I know wines, laugh at witty magazines, and live in a university town/blue enclave. I go to meetings of grey-haired liberals who make assumptions that everyone in the room believes the same things. Still, there is no end to diversity in human thought. Our little southern town, as any Yankee would be quick to say, "is still fighting the civil war." We had a Sturm und Drang talkfest (pardon my German) leading up to a change in a major road to MLK Jr. Boulevard [every town seems to have one - couldn't they have picked something more interesting? Macolm Xpressway was my suggestion]which angered business owners along the road, and, the University is rescinding a faculty award to women because it was named for a woman who in 1870 was a "white supremacist." Sorry, but what white people in 1870 were not? And, they are beating up on a stone-deaf widow, who was not allowed to vote nor to attend the University she has been honored for championing. Anyway, point is, there are things to struggle over wherever you are. As long as you have that critical mass of people around you with whom you can "speak short hand" and share values, I would imagine Backwater is stimulating in its own way.

the reverend mommy said...

I feel that I cross an invisable boundry every day -- I go from your solid Republican/suburban little town, to the urbane and hip "university" area where no one would *dare* even think the word "republican." I kept on wanting to break out with "give peace a chance" with *both* populations.

I get tired of the rhetoric -- it becomes so "us" and "them." Even in the church -- when I escape and go to the local Episcopal church for mid-week Eucharist, I get the feeling they reguard me as part of the "unwashed masses."

Hmmm... I'm tired and I don't think I'm making much sense tonight.

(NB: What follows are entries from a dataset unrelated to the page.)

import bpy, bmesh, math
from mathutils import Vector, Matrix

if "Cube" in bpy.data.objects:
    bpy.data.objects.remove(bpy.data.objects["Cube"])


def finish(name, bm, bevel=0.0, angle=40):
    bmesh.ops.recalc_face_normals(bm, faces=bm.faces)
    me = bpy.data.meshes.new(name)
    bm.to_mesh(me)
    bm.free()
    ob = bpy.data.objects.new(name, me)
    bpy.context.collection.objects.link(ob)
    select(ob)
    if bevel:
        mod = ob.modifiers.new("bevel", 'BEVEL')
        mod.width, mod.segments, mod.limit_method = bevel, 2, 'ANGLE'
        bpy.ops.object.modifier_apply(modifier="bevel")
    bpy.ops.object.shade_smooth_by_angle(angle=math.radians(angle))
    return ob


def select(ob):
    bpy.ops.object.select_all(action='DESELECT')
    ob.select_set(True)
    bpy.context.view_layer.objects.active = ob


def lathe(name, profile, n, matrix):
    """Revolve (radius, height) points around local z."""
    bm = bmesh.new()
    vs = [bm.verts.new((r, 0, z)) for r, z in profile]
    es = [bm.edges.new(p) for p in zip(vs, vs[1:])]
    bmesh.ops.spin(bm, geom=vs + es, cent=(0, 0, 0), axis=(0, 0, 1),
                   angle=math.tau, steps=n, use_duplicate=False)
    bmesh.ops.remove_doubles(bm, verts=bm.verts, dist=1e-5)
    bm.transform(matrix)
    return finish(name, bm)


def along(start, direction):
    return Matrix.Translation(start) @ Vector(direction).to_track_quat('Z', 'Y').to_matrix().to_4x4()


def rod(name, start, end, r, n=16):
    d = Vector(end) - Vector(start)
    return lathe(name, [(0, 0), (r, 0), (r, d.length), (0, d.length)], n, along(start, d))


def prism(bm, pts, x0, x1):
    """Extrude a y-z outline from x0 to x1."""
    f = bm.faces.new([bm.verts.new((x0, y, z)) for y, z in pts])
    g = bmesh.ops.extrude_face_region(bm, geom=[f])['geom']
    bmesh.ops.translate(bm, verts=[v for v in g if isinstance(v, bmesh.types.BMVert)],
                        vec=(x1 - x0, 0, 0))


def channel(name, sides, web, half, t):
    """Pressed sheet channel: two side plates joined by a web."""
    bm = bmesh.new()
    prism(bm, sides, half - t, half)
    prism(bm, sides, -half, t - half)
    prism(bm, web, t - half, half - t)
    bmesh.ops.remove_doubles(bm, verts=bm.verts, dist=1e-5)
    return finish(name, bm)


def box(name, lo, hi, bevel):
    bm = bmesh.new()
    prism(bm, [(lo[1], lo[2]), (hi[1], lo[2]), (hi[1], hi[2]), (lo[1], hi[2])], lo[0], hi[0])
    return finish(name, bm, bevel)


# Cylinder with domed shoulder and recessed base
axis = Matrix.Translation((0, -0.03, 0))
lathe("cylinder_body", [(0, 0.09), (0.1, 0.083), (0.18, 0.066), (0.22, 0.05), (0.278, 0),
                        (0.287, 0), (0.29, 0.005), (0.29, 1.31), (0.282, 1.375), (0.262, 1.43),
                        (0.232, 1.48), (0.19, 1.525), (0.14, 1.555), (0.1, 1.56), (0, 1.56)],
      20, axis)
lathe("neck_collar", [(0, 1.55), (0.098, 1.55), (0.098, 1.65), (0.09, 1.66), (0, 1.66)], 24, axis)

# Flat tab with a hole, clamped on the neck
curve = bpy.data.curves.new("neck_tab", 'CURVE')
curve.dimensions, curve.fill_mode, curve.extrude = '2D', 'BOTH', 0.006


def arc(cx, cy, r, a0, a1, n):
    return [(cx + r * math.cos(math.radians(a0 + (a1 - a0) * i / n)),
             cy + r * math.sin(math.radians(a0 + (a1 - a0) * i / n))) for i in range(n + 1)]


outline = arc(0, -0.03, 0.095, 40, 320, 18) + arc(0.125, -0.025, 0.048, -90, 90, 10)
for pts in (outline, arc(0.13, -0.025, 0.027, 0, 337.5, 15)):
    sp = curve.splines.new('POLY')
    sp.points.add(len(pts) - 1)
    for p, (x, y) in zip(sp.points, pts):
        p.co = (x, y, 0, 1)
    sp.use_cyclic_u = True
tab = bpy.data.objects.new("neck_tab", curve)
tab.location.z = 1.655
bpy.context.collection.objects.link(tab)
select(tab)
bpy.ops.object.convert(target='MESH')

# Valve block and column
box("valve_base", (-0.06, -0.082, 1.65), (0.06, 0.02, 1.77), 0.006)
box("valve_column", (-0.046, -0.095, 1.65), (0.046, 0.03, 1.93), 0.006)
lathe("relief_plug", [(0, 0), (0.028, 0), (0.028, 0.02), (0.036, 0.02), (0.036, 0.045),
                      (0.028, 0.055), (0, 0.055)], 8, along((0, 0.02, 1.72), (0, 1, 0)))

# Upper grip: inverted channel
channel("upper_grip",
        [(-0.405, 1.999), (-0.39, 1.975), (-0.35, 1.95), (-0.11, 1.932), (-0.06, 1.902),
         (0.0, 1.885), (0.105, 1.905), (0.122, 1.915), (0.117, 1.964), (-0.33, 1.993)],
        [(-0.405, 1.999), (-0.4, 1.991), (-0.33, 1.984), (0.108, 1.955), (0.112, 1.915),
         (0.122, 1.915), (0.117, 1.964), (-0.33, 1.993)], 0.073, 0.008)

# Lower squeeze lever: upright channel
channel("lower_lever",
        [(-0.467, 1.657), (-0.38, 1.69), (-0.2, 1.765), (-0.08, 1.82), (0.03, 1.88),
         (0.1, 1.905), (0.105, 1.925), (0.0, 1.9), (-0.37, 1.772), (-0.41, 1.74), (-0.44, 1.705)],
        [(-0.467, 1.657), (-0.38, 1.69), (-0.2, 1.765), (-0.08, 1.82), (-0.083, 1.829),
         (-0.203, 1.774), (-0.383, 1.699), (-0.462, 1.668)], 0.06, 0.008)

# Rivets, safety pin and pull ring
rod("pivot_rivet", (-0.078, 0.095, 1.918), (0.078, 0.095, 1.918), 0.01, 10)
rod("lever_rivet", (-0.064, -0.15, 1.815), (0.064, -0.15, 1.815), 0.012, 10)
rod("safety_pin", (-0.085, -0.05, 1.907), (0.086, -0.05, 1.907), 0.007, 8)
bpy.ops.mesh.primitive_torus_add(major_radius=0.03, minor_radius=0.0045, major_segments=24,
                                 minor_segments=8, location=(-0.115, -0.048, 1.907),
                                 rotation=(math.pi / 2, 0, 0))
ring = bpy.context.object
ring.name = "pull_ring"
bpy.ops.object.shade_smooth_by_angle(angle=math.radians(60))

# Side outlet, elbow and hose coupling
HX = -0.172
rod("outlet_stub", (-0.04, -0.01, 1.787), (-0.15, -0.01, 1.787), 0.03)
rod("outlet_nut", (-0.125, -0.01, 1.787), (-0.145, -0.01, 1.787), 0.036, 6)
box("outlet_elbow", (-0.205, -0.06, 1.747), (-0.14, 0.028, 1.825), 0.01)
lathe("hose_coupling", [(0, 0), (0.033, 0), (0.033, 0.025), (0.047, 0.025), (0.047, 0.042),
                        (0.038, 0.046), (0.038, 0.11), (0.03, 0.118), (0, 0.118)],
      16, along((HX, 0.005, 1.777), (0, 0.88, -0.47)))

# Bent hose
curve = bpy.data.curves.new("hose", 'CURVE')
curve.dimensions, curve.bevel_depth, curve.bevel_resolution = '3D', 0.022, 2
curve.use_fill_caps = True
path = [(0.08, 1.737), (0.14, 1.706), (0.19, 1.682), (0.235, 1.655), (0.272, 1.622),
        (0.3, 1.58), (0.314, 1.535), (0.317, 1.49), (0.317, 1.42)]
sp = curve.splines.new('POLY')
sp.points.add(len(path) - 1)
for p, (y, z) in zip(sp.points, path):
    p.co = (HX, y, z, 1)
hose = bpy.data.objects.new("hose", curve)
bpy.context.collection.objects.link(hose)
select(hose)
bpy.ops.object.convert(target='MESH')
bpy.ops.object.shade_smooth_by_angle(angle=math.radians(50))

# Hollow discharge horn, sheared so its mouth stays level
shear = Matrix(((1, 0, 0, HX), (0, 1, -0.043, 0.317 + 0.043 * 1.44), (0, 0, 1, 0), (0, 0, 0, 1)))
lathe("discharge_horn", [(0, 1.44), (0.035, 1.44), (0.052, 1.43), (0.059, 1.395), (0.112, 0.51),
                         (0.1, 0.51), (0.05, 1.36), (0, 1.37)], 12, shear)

Time to watch BattleStar Galactica. (Oh Yeah!)

Blessings

Aola said...

Well, ya'll must really need saving if the Baptists are going door to door.

We only get Jehovah Witnesses here in my neck of the woods.

thanks for the smile